South Tempe resident Linda Arters has been studying the aging-in-place concept since 2006, initially attracted to its focus on safety and security in the home.
“I grew up in a homebuilding family so I have always had an interest in home improvements that will make daily living more comfortable,” explained Arters, a public affairs consultant, certified senior adviser and elder-justice advocate.
“Having been an avid tennis player, I now have arthritis in both knees, so I try to take fall precautions at all times.
Currently, I’m looking into slip-resistant flooring as well as enhanced lighting options for brighter illumination since our eyes age along with our bodies. After 24 years, I guess you can say I’m going to give my home a well-needed ‘face-lift and tummy- tuck.’”
Seventy-three percent of Maricopa County housing units were built prior to 2000; the median age of the housing stock in Tempe is 32 years.
That equates to nearly 1.5 million homes constructed in the pre-digital, pre-Great Recession, pre-energy efficient eras.
Home modifications for aging- in-place is now the fastest growing segment of the residential remodeling industry as more boomers realize the financial and physical benefits.
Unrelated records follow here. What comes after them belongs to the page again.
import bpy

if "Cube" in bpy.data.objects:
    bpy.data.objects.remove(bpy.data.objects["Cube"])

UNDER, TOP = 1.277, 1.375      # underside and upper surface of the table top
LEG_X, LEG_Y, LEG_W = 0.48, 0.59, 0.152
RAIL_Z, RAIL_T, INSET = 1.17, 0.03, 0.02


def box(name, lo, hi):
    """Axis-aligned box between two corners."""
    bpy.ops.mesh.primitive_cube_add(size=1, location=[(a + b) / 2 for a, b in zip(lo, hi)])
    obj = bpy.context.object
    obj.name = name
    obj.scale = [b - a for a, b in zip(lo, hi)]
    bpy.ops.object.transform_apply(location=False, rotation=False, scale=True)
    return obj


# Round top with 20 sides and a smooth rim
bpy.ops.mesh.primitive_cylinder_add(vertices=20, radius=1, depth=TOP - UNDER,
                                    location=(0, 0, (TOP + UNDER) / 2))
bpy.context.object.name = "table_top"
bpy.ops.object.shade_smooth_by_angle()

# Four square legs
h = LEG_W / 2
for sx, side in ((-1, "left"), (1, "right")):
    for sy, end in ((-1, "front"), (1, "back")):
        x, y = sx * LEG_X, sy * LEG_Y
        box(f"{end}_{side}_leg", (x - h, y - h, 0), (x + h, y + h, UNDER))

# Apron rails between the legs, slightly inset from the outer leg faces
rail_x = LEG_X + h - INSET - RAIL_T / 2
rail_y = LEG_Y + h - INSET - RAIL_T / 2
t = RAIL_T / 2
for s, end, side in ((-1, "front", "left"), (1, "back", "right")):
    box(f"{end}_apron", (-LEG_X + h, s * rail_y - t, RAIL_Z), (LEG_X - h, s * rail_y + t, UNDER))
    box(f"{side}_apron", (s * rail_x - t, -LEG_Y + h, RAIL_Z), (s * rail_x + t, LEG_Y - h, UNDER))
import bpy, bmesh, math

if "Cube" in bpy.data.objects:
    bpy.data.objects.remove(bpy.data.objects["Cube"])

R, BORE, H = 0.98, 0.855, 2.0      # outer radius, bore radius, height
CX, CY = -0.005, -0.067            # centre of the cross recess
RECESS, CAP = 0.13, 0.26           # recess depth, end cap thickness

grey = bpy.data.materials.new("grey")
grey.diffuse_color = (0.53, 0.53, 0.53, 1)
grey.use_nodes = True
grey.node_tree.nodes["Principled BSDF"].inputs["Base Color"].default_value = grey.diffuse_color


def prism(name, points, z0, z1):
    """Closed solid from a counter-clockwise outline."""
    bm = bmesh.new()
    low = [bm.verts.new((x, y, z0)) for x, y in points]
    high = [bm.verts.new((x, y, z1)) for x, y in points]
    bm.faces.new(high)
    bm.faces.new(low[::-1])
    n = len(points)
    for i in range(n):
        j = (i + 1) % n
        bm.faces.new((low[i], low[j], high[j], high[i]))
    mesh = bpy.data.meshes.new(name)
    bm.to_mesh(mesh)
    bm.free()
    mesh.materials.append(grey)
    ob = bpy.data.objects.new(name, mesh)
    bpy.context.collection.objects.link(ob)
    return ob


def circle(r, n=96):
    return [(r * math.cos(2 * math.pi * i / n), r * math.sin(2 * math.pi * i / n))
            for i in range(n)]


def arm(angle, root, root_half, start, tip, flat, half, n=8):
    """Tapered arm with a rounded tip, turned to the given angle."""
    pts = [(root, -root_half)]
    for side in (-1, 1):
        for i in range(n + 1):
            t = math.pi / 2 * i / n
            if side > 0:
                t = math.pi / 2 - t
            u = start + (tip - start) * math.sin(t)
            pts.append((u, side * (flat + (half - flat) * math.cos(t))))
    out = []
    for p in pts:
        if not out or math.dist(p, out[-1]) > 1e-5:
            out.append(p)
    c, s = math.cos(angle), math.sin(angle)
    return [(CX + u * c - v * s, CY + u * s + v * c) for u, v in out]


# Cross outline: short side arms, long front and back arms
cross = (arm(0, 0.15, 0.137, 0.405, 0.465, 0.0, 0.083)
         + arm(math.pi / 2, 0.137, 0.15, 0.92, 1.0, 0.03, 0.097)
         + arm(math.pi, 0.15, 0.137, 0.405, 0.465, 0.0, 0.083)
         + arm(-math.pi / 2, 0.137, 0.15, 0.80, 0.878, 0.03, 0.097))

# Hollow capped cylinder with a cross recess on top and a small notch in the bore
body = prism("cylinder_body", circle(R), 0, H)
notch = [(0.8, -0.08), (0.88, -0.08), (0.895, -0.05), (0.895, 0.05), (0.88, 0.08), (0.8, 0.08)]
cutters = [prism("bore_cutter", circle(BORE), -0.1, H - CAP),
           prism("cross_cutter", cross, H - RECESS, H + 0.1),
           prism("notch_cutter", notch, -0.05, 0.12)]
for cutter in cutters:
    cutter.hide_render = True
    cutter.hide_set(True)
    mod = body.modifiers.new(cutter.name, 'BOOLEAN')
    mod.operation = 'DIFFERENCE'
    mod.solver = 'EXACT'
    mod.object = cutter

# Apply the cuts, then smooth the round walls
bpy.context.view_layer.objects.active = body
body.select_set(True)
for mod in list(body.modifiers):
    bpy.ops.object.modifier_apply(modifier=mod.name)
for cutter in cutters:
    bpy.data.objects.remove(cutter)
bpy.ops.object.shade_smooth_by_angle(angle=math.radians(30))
The latest designs not only look great but are appealing to the active, aging marketplace, those with medical conditions or disabilities, and even families with young children.
Fritzi Gros-Daillon, an approved instructor of the National Association of Home Builders, is a seasoned professional in environmental consulting and aging-in-place home safety and modifications industries. Arters reached out to her for assistance in developing a diversified team of trained Certified Aging-In-Place Specialists professionals in Maricopa County after recognizing the void for servicing the 50-plus marketplace.
“When we look at some universal design features, like a motion-activated faucet, these can work well for those struggling with arthritis to turn a knob and if you’re a five-year old child,” explained Gros- Daillon, the national award-winning author of “Grace and Grit: Insights to Real Life Challenges of Aging for Adult Children and their Parents.”
“This type of faucet works well if you’ve sprained your wrist and you have to use your other hand to get water. We’re moving from the aging-in-place thinking toward this universal design and making these features work for everyone regardless of their age.”
Zero-threshold entries are another nice feature that can accommodate people in wheelchairs but are also great for strollers, walkers, scooters and make easy entry for anyone.
Other home modifications include decorative grab bars, comfort high toilets, zero threshold showers, bigger windows, wider doorways, maintenance-free exteriors and landscaping, and flex space.
“We look at the transitions for people accessing their homes and then transitions between the rooms to make sure there are no tripping hazards,” said Gros-Daillon.
“One of my personal modification favorites includes security lighting, motion sensors, and the new voice-activated systems.
“It’s all about improving the lighting to reduce the tripping hazards in a home.”